Due to increasing threats and cyber-attacks, new privacy regulations are being implemented such as the European Union (EU) General Data Protection Regulation (GDPR), are also being enforced and the increasing adoption of Public Cloud also legitimate these new Cyber Security requirements.
Data Lake/Hub environments can be a treasure trove of sensitive data, so data protection must be considered in almost all Big Data SQL implementations. Fortunately, Big Data SQL is able to propagate several of the data protection capabilities of the Oracle Multi-Model Database such as Virtual Private Database (aka Row Level Security) or Data Redaction described in a previous post (see Big Data SQL Quick Start. Security - Part4.).
But now is the time to speak about one of the most powerful ones: Database Vault.
Clearly, databases are a common target and 81% of 2017 hacking-related breaches leveraged either stolen and/or weak passwords. So, once legitimate internal credentials are acquired (and preferably those for system accounts), then accessing interesting data is just a matter of time. Hence, while Alexey described all the security capabilities you could put in place to Secure your Hadoop Cluster:
...once hackers get legitimate database credentials, it's done... unless you add another Cyber Security layer to manage fine grained accesses.
And here comes Database Vault1. This Introductory post is the first of a series where we'll illustrate the security capabilities that can be combined with Big Data SQL in order to propagate these protections to Oracle and non-Oracle data stores: NoSQL clusters (Oracle NoSQL DB, HBase, Apache Cassandra, MongoDB...), Hadoop (Hortonworks and Cloudera), Kafka (Confluent and Apache, with the 3.2 release of Big Data SQL).
In essence, Database Vault allows to separation of duties between the operators (DBA) and application users. As a result, data are protected from users with system privileges (SYSTEM (which should never be used and locked), DBA named accounts...) - but they can still continue to do their job:
Moreover Database Vault has the ability to add fine grained security layers to control precisely who accesses which objects (tables, view, PL/SQL code...), from where (e.g. edges nodes only), and when (e.g. application maintenance window solely):

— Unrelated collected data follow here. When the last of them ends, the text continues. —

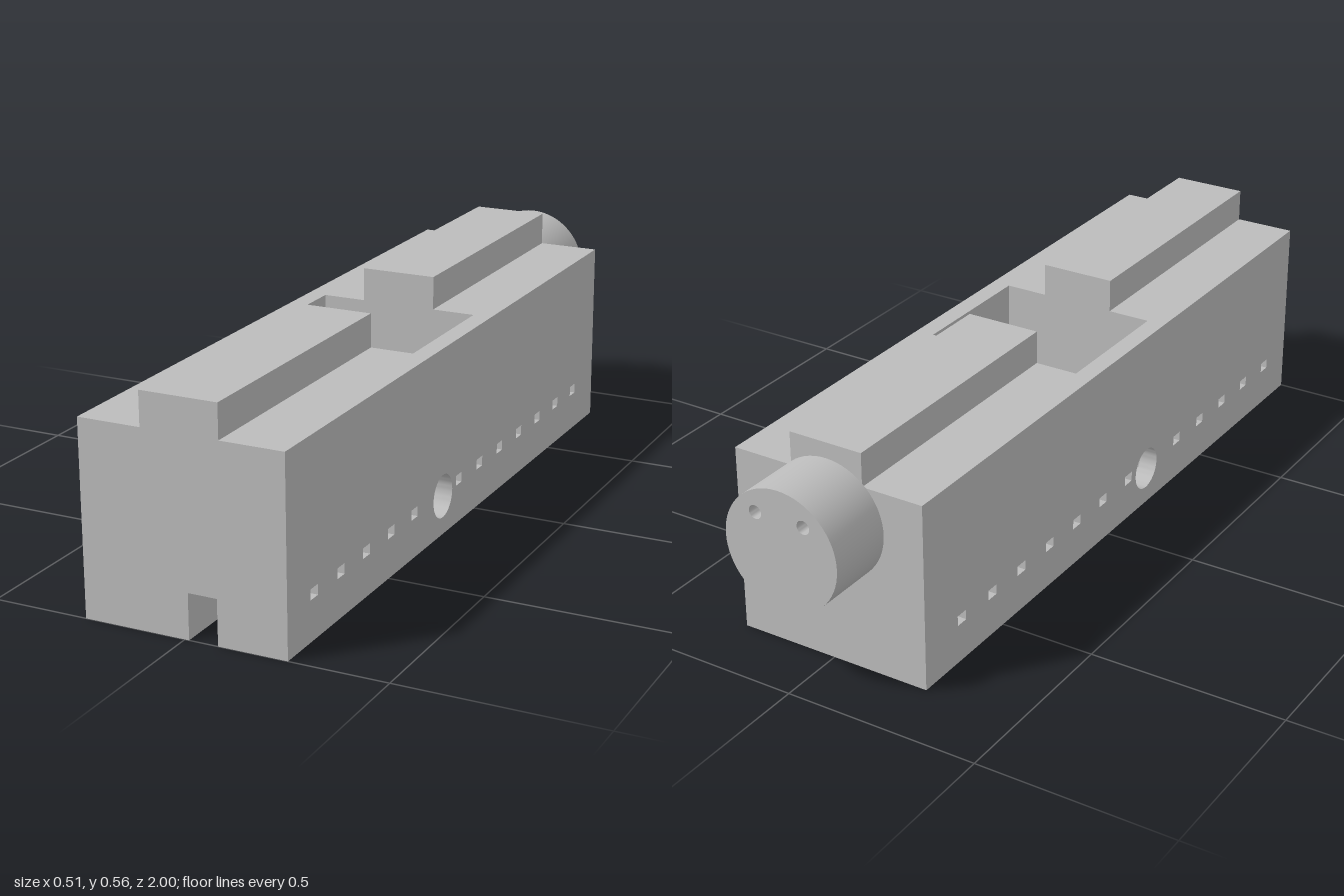
import * as THREE from 'three';
import { toCreasedNormals } from 'three/addons/utils/BufferGeometryUtils.js';

// Block, rail, pocket, slot and cross-hole dimensions
const W = 0.257, H = 0.48, Z0 = -0.825, Z1 = 1;
const R = 0.0975, T = 0.565;
const P = 0.209, P0 = -0.09, P1 = 0.268, F = 0.049;
const S0 = 0.011, S1 = 0.084, SH = 0.113, SZ = 0.083;
const HZ = 0.194, HY = 0.1, HR = 0.0555;

// How flat (u, v) coordinates at distance d along an axis become x, y, z
const PLACE = {
  x: (u, v, d) => [d, v, u],
  y: (u, v, d) => [u, d, v],
  z: (u, v, d) => [u, v, d],
};

const rect = (u0, u1, v0, v1) => [[u0, v0], [u1, v0], [u1, v1], [u0, v1]];

function arc(cu, cv, r, a0, a1, n) {
  const pts = [];
  for (let i = 0; i <= n; i++) {
    const a = a0 + (a1 - a0) * i / n;
    pts.push([cu + r * Math.cos(a), cv + r * Math.sin(a)]);
  }
  return pts;
}
const circle = (cu, cv, r, n = 48) => arc(cu, cv, r, 0, Math.PI * 2, n).slice(0, -1);

export function createModel() {
  const model = new THREE.Group();
  const steel = new THREE.MeshStandardMaterial({ color: 0xbcbcbc, side: THREE.DoubleSide });
  steel.name = 'plain grey';

  const add = (name, geometry) => {
    const mesh = new THREE.Mesh(geometry, steel);
    mesh.name = name;
    model.add(mesh);
  };

  // Flat face with optional openings, perpendicular to an axis
  function sheet(name, axis, d, outline, holes = []) {
    const vec = (pts) => pts.map((p) => new THREE.Vector2(...p));
    const shape = new THREE.Shape(vec(outline));
    shape.holes = holes.map((h) => new THREE.Path(vec(h)));
    const g = new THREE.ShapeGeometry(shape);
    const pos = g.attributes.position;
    for (let i = 0; i < pos.count; i++) pos.setXYZ(i, ...PLACE[axis](pos.getX(i), pos.getY(i), d));
    g.computeVertexNormals();
    add(name, g);
  }

  // Wall swept along an axis from a profile
  function wall(name, axis, d0, d1, profile, closed = true) {
    const pts = closed ? [...profile, profile[0]] : profile;
    const verts = [], index = [];
    pts.forEach(([u, v], i) => {
      verts.push(...PLACE[axis](u, v, d0), ...PLACE[axis](u, v, d1));
      if (i) index.push(2 * i - 2, 2 * i, 2 * i - 1, 2 * i - 1, 2 * i, 2 * i + 1);
    });
    const g = new THREE.BufferGeometry();
    g.setAttribute('position', new THREE.Float32BufferAttribute(verts, 3));
    g.setIndex(index);
    add(name, toCreasedNormals(g, 0.6));
  }

  // Blind hole: wall plus its floor
  function blindHole(name, axis, d0, d1, profile) {
    wall(name + 'Wall', axis, d0, d1, profile);
    sheet(name + 'Floor', axis, d1, profile);
  }

  // Block ends, the front one notched by the slot
  const crown = [[W, 0], [W, H], [R, H], [R, T], [-R, T], [-R, H], [-W, H], [-W, 0]];
  sheet('frontFace', 'z', Z1, [...crown, [S0, 0], [S0, SH], [S1, SH], [S1, 0]]);
  sheet('backFace', 'z', Z0, crown);

  // Underside with slot and round blind hole
  const mount = circle(0, -0.25, 0.067);
  sheet('underside', 'y', 0,
    [[-W, Z0], [W, Z0], [W, Z1], [S1, Z1], [S1, SZ], [S0, SZ], [S0, Z1], [-W, Z1]], [mount]);
  blindHole('mountingHole', 'y', 0, 0.2, mount);

  // Top rails, either side of the pocket
  for (const [a, b, end] of [[Z0, P0, P0], [P1, Z1, P1]]) {
    wall('rail', 'z', a, b, [[R, H], [R, T], [-R, T], [-R, H]], false);
    sheet('railEnd', 'z', end, rect(-R, R, H, T));
  }

  // Cross hole meets the pocket floor in a shallow groove
  const half = Math.acos((HY - F) / HR), down = -Math.PI / 2;
  const groove = arc(HZ, HY, HR, down - half, down + half, 10);
  const overFloor = arc(HZ, HY, HR, down + Math.PI * 2 - half, down + half, 48);
  const bore = circle(HZ, HY, HR);

  // Row of small square holes, skipping the one at the cross hole
  const squares = [];
  for (let i = 0; i < 13; i++) {
    const z = 0.875 - 0.1292 * i;
    if (i !== 5) squares.push(rect(z - 0.0175, z + 0.0175, 0.1, 0.126));
  }

  for (const s of [-1, 1]) {
    // Ledges and sides
    sheet('topLedge', 'y', H, [[R, Z0], [W, Z0], [W, Z1], [R, Z1], [R, P1], [P, P1], [P, P0], [R, P0]]
      .map(([x, z]) => [s * x, z]));
    sheet('sideFace', 'x', s * W, rect(Z0, Z1, 0, H), [bore, ...squares]);
    wall('crossHole', 'x', s * W, s * P, bore);
    squares.forEach((q) => blindHole('squareHole', 'x', s * W, s * (W - 0.03), q));
    // Pocket side wall
    sheet('pocketSide', 'x', s * P, [[P0, F], ...overFloor, [P1, F], [P1, H], [P0, H]]);
  }

  // Pocket ends and floor
  sheet('pocketBack', 'z', P0, rect(-P, P, F, H));
  sheet('pocketFront', 'z', P1,
    [[-P, F], [S0, F], [S0, SH], [S1, SH], [S1, F], [P, F], [P, H], [-P, H]]);
  const floor = [[P0, F], ...groove, [P1, F]];
  wall('pocketFloor', 'x', -P, S0, floor, false);
  wall('pocketFloor', 'x', S1, P, floor, false);
  sheet('pocketFloor', 'y', F, rect(S0, S1, P0, SZ));

  // Slot running from the front into the pocket
  for (const x of [S0, S1]) {
    sheet('slotSide', 'x', x,
      [[SZ, 0], [Z1, 0], [Z1, SH], [P1, SH], [P1, F], ...groove.slice().reverse(), [SZ, F]]);
  }
  sheet('slotRoof', 'y', SH, rect(S0, S1, P1, Z1));
  sheet('slotEnd', 'z', SZ, rect(S0, S1, 0, F));

  // Round knob at the back with two pin holes
  const KY = 0.373, rim = circle(0, KY, 0.152, 64);
  const pins = [-1, 1].map((s) => circle(s * 0.065, KY + 0.08, 0.017, 24));
  wall('knobRim', 'z', -1, Z0, rim);
  sheet('knobFront', 'z', Z0, rim);
  sheet('knobBack', 'z', -1, rim, pins);
  pins.forEach((p) => blindHole('pinHole', 'z', -1, -0.94, p));

  return model;
}
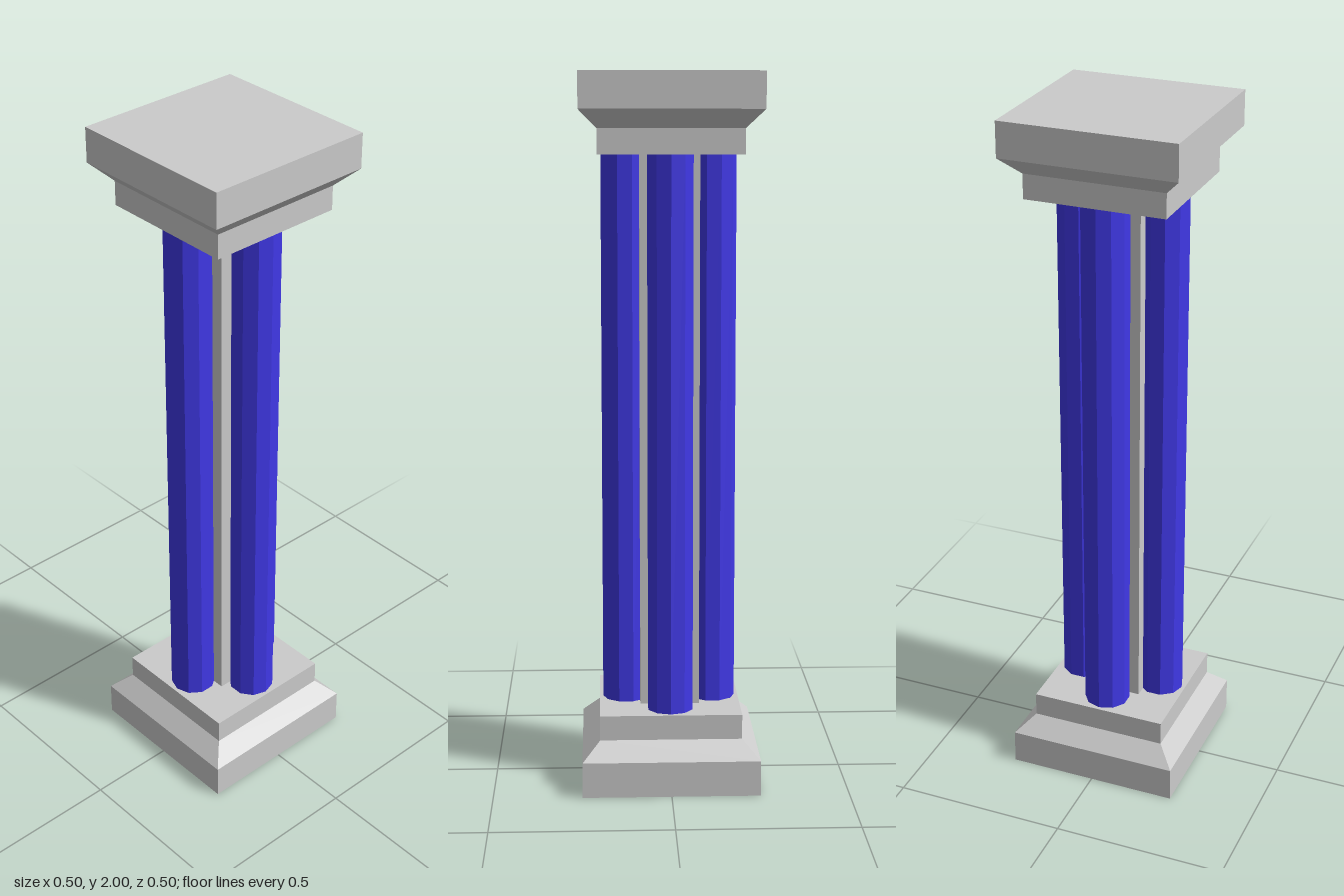
import * as THREE from 'three';

const stone = new THREE.MeshStandardMaterial({ color: 0xcccccc, flatShading: true });
const blue = new THREE.MeshStandardMaterial({ color: 0x4038e6, flatShading: true });

// Square block turned from a half-width / height profile (listed bottom to top)
function squareTurned(name, profile) {
  const points = profile.map(([half, y]) => new THREE.Vector2(half * Math.SQRT2, y));
  const geometry = new THREE.LatheGeometry(points, 4, Math.PI / 4);
  const mesh = new THREE.Mesh(geometry, stone);
  mesh.name = name;
  return mesh;
}

export function createModel() {
  const model = new THREE.Group();
  model.name = 'pillar';

  // Stepped base, and the same shape upside down as the capital
  const profile = [[0, 0], [0.25, 0], [0.25, 0.1], [0.2, 0.15], [0.2, 0.22], [0, 0.22]];
  const flipped = profile.map(([half, y]) => [half, 2 - y]).reverse();
  model.add(squareTurned('base', profile), squareTurned('capital', flipped));

  // Square core between the shafts
  const shaftHeight = 1.56;
  const core = new THREE.Mesh(new THREE.BoxGeometry(0.168, shaftHeight, 0.168), stone);
  core.name = 'core';
  core.position.y = 1;
  model.add(core);

  // Four ten-sided shafts, one on each side of the core, corner outward
  const shaftGeometry = new THREE.CylinderGeometry(0.066, 0.066, shaftHeight, 10);
  ['front', 'left', 'back', 'right'].forEach((side, i) => {
    const angle = i * Math.PI / 2;
    const shaft = new THREE.Mesh(shaftGeometry, blue);
    shaft.name = side + 'Shaft';
    shaft.position.set(0.124 * Math.sin(angle), 1, 0.124 * Math.cos(angle));
    shaft.rotation.y = angle;
    model.add(shaft);
  });

  return model;
}
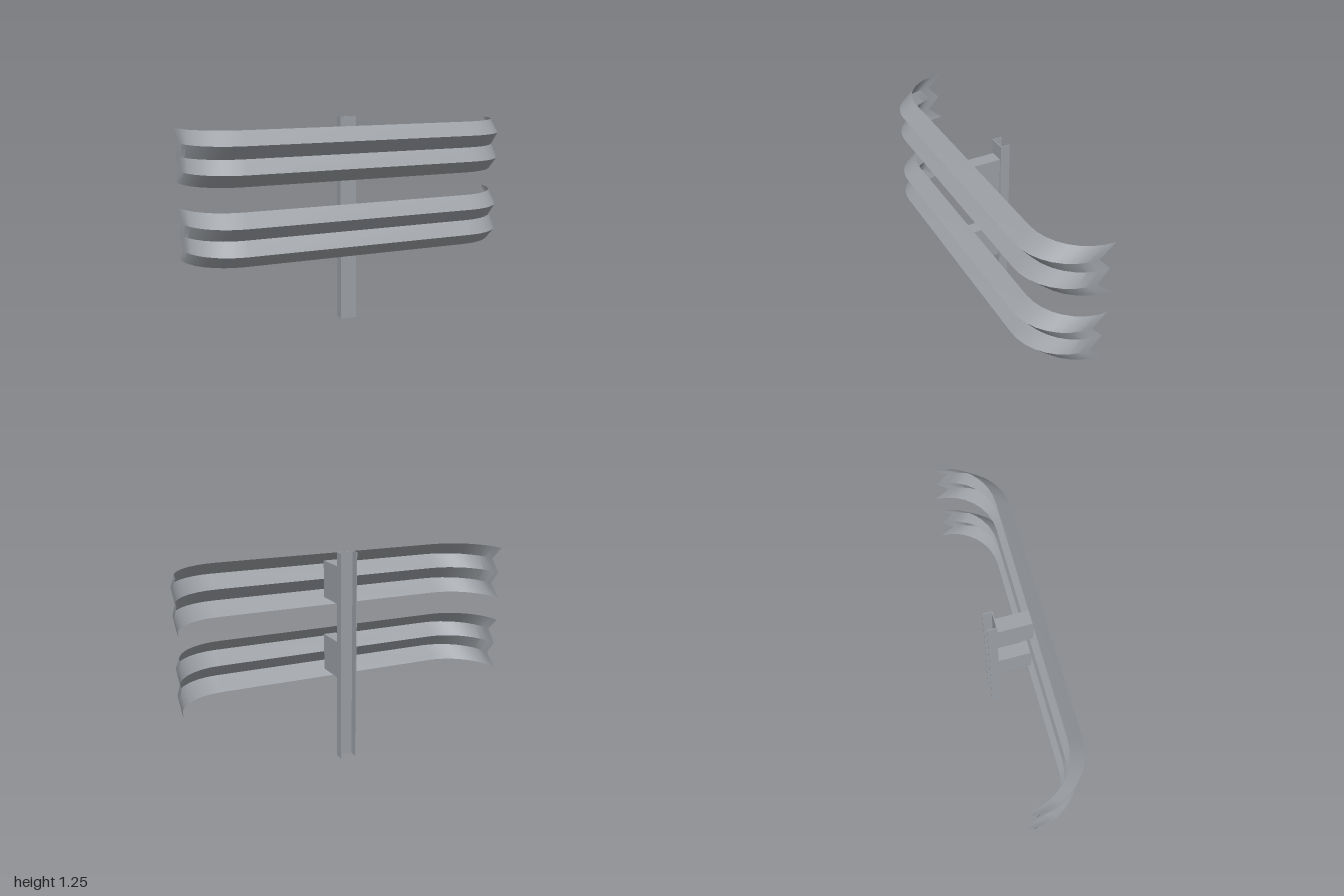
import * as THREE from 'three';
import { toCreasedNormals } from 'three/addons/utils/BufferGeometryUtils.js';

const POST_HEIGHT = 1.25;
const RAIL_CENTRES = [0.605, 1.055];

// W-beam cross-section: height from the rail centre, forward depth
const W_PROFILE = [[-0.155, 0], [-0.078, 0.085], [0, 0.017], [0.078, 0.085], [0.155, 0]];

// Plan of the rail: straight middle, ends swept back in quarter circles
function railPath() {
  const radius = 0.3, steps = 8, path = [];
  for (let i = steps; i >= 0; i--) {
    const a = (i / steps) * Math.PI / 2;
    path.push([-0.7 - radius * Math.sin(a), -0.19 + radius * Math.cos(a)]);
  }
  const mirrored = path.map(([x, z]) => [-x, z]).reverse();
  return [...path, ...mirrored];
}

// Open sheet: the profile carried along the path
function railGeometry() {
  const path = railPath(), n = W_PROFILE.length;
  const positions = [], indices = [];
  for (const [x, z] of path) {
    for (const [y, depth] of W_PROFILE) positions.push(x, y, z + depth);
  }
  for (let i = 0; i < path.length - 1; i++) {
    for (let j = 0; j < n - 1; j++) {
      const a = i * n + j, b = a + n;
      indices.push(a, b, b + 1, a, b + 1, a + 1);
    }
  }
  const geometry = new THREE.BufferGeometry();
  geometry.setAttribute('position', new THREE.Float32BufferAttribute(positions, 3));
  geometry.setIndex(indices);
  return toCreasedNormals(geometry, Math.PI / 6);
}

// C-channel, open to the back
function postGeometry() {
  const w = 0.05, t = 0.005, front = 0.08, back = 0.135;
  const section = new THREE.Shape([
    [-w, front], [w, front], [w, back], [w - t, back],
    [w - t, front + t], [-w + t, front + t], [-w + t, back], [-w, back],
  ].map(([x, y]) => new THREE.Vector2(x, y)));
  const geometry = new THREE.ExtrudeGeometry(section, { depth: POST_HEIGHT, bevelEnabled: false });
  return geometry.rotateX(-Math.PI / 2);
}

export function createModel() {
  const steel = new THREE.MeshStandardMaterial({ color: 0x9da1a6 });
  steel.name = 'galvanised steel';
  steel.side = THREE.DoubleSide;

  const model = new THREE.Group();
  model.name = 'guardrail';
  const add = (name, geometry, y, z = 0) => {
    const mesh = new THREE.Mesh(geometry, steel);
    mesh.name = name;
    mesh.position.set(0, y, z);
    model.add(mesh);
  };

  add('post', postGeometry(), 0);

  // Two rails, each held off the post by a spacer block
  const rail = railGeometry();
  const block = new THREE.BoxGeometry(0.08, 0.22, 0.205);
  RAIL_CENTRES.forEach((y, i) => {
    const level = i === 0 ? 'lower' : 'upper';
    add(`${level}Rail`, rail, y);
    add(`${level}SpacerBlock`, block, y, 0.0225);
  });
  return model;
}
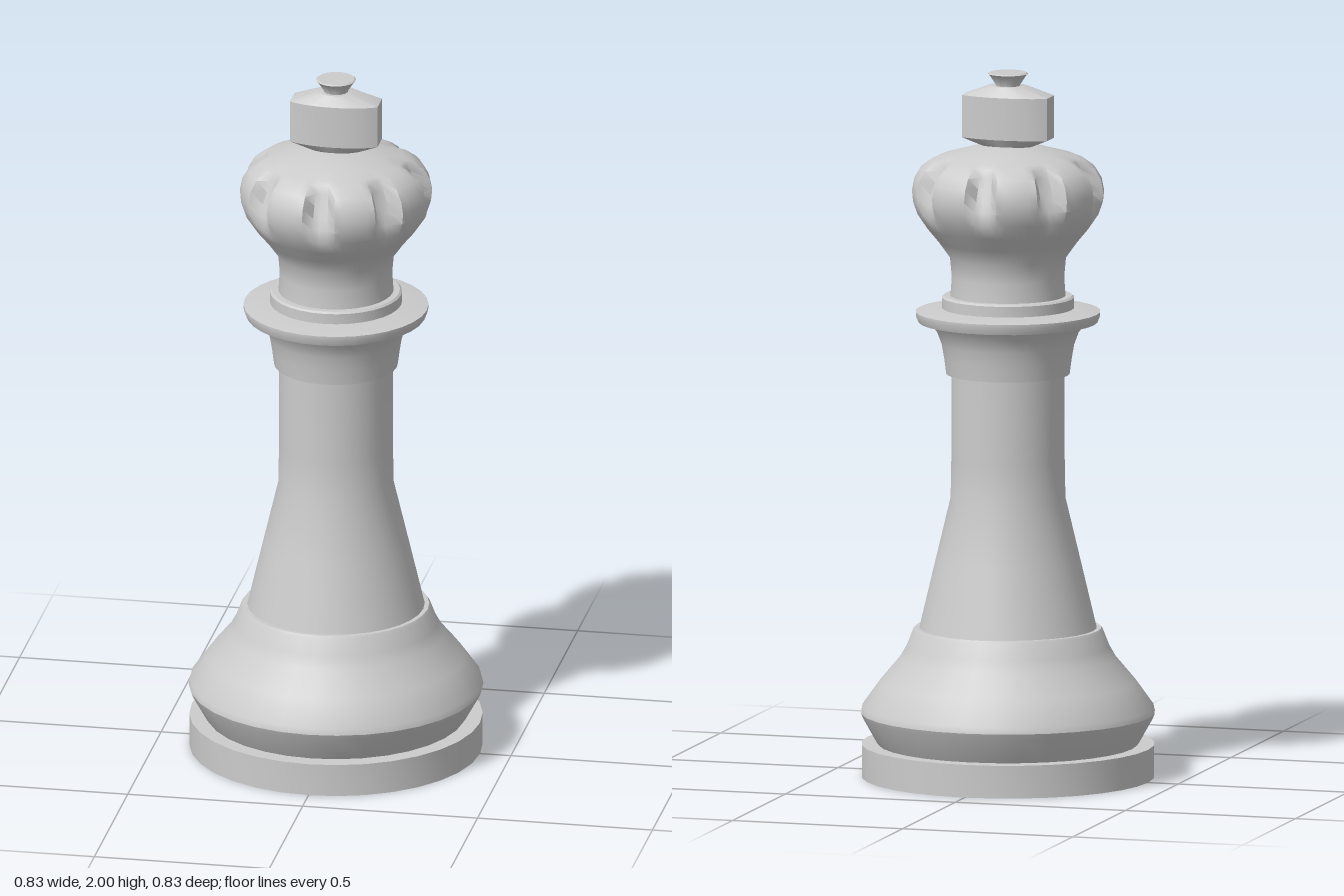
import * as THREE from 'three';
import { toCreasedNormals } from 'three/addons/utils/BufferGeometryUtils.js';

const material = new THREE.MeshStandardMaterial({ color: 0xcccccc });

// Turned profile given as [radius, height] pairs, bottom to top
const turned = (profile, sides = 32) =>
  new THREE.LatheGeometry(profile.map(([r, y]) => new THREE.Vector2(r, y)), sides);

// Move every vertex of a geometry by a rule
function reshape(geometry, rule) {
  const p = geometry.attributes.position;
  const v = new THREE.Vector3();
  for (let i = 0; i < p.count; i++) {
    rule(v.fromBufferAttribute(p, i));
    p.setXYZ(i, v.x, v.y, v.z);
  }
  return geometry;
}

export function createModel() {
  const model = new THREE.Group();
  model.name = 'chessKing';
  const add = (name, geometry, crease = 0.6) => {
    const mesh = new THREE.Mesh(toCreasedNormals(geometry, crease), material);
    mesh.name = name;
    model.add(mesh);
  };

  add('baseDisc', turned([[0, 0], [0.412, 0], [0.412, 0.093], [0, 0.093]]));

  add('baseBell', turned([
    [0.36, 0.085], [0.37, 0.1], [0.408, 0.168], [0.414, 0.182], [0.41, 0.2],
    [0.36, 0.27], [0.303, 0.338], [0.285, 0.37], [0.267, 0.416], [0.262, 0.423], [0.24, 0.423],
  ]));

  add('shaft', turned([[0.25, 0.42], [0.205, 0.61], [0.162, 0.79], [0.16, 0.9], [0.16, 1.15]]));

  // Flared collar with a thin flange and a ring on top
  add('collar', turned([
    [0.15, 1.145], [0.174, 1.145], [0.18, 1.19], [0.187, 1.23], [0.2, 1.265], [0.222, 1.292],
    [0.252, 1.292], [0.26, 1.312], [0.26, 1.322], [0.19, 1.332], [0.15, 1.332],
  ]));
  add('collarRing', turned([[0.15, 1.33], [0.186, 1.33], [0.186, 1.362], [0.18, 1.367], [0.15, 1.367]]));

  // Crown head with eight notches cut into its rim
  const crown = turned([
    [0.162, 1.36], [0.158, 1.42], [0.163, 1.475], [0.195, 1.52], [0.228, 1.56], [0.255, 1.6],
    [0.267, 1.635], [0.27, 1.665], [0.263, 1.7], [0.245, 1.73], [0.215, 1.752], [0.19, 1.762],
    [0.14, 1.776], [0.08, 1.793], [0, 1.795],
  ], 72);
  const sector = Math.PI / 4;
  reshape(crown, (v) => {
    const r = Math.hypot(v.x, v.z);
    if (r < 0.01 || v.y < 1.6) return;
    const angle = Math.atan2(v.x, v.z);
    const offset = Math.abs(angle - Math.round(angle / sector) * sector);
    const floor = 0.262 - (v.y - 1.6) * 0.4;
    if (offset < 0.1 && r > floor) {
      v.x *= floor / r;
      v.z *= floor / r;
    }
  });
  add('crownHead', crown, 0.95);

  // Cross bar: a lens in plan with flat ends, drawn in at top and bottom
  const bar = turned([[0, 1.785], [0.7, 1.785], [1, 1.815], [1, 1.935], [0.7, 1.963], [0, 1.963]]);
  reshape(bar, (v) => {
    const drawnIn = v.y < 1.8 || v.y > 1.95;
    v.x = THREE.MathUtils.clamp(v.x * (drawnIn ? 0.08 : 0.15), -0.125, 0.125);
    v.z *= 0.062;
  });
  add('crossBar', bar, 0.5);

  add('finial', turned([[0.034, 1.95], [0.034, 1.965], [0.052, 1.993], [0.056, 1.997], [0.052, 2], [0, 2]]));

  return model;
}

As explained in the previous figure, Database Vault introduces the concepts of Realms and Command Rules.
A realm is a grouping of database schemas, database objects, and/or database roles that must be secured for a given application.
Think of a realm as a zone of protection for your database objects. A schema is a logical collection of database objects such as tables (including external tables, hence allowing to work with Big Data SQL), views, and packages, and a role is a collection of privileges. By arranging schemas and roles into functional groups, you can control the ability of users to use system privileges against these groups and prevent unauthorized data access by the database administrator or other powerful users with system privileges. Oracle Database Vault does not replace the discretionary access control model in the existing Oracle database. It functions as a layer on top of this model for both realms and command rules.
Oracle Database Vault provides two types of realms: regular and mandatory. A regular realm protects an entire database object (such as a schema). This type of realm restricts all users except users who have direct object privilege grants. With regular realms, users with direct object grants can perform DML operations but not DDL operations. A mandatory realm restricts user access to objects within a realm. Mandatory realms block both object privilege-based and system privilege-based access. In other words, even an object owner cannot access his or her own objects without proper realm authorization if the objects are protected by mandatory realms.
After you create a realm, you can register a set of schema objects or roles (secured objects) for realm protection and authorize a set of users or roles to access the secured objects.
For example, you can create a realm to protect all existing database schemas that are used in an accounting department. The realm prohibits any user who is not authorized to the realm to use system privileges to access the secured accounting data.
A command rule protects Oracle Database SQL statements (SELECT, ALTER SYSTEM), database definition language (DDL), and data manipulation language (DML) statements.
To customize and enforce the command rule, you associate it with a rule set, which is a collection of one or more rules. The command rule is enforced at run time. Command rules affect anyone who tries to use the SQL statements it protects, regardless of the realm in which the object exists.
One important point to emphasize is that Database Vault will audit any access violation to protected objects ensuring governance and compliance over time.
In the next parts of this series, I'll present 3 use cases as following in order to demonstrate some of Database Vault capabilities in a context of Big Data SQL:
And in the meantime, you shall discover practical information by reading one of our partner white-papers.
1: Database Vault is a database option and has to be licensed accordingly on the Oracle Database Enterprise Edition only. Notice that Database Cloud Service High Performance and Extreme Performance as well as Exadata Cloud Service and Exadata Cloud at Customer have this capability included into the cloud subscription.
Thanks to Alan, Alexey and Martin for their helpful reviews!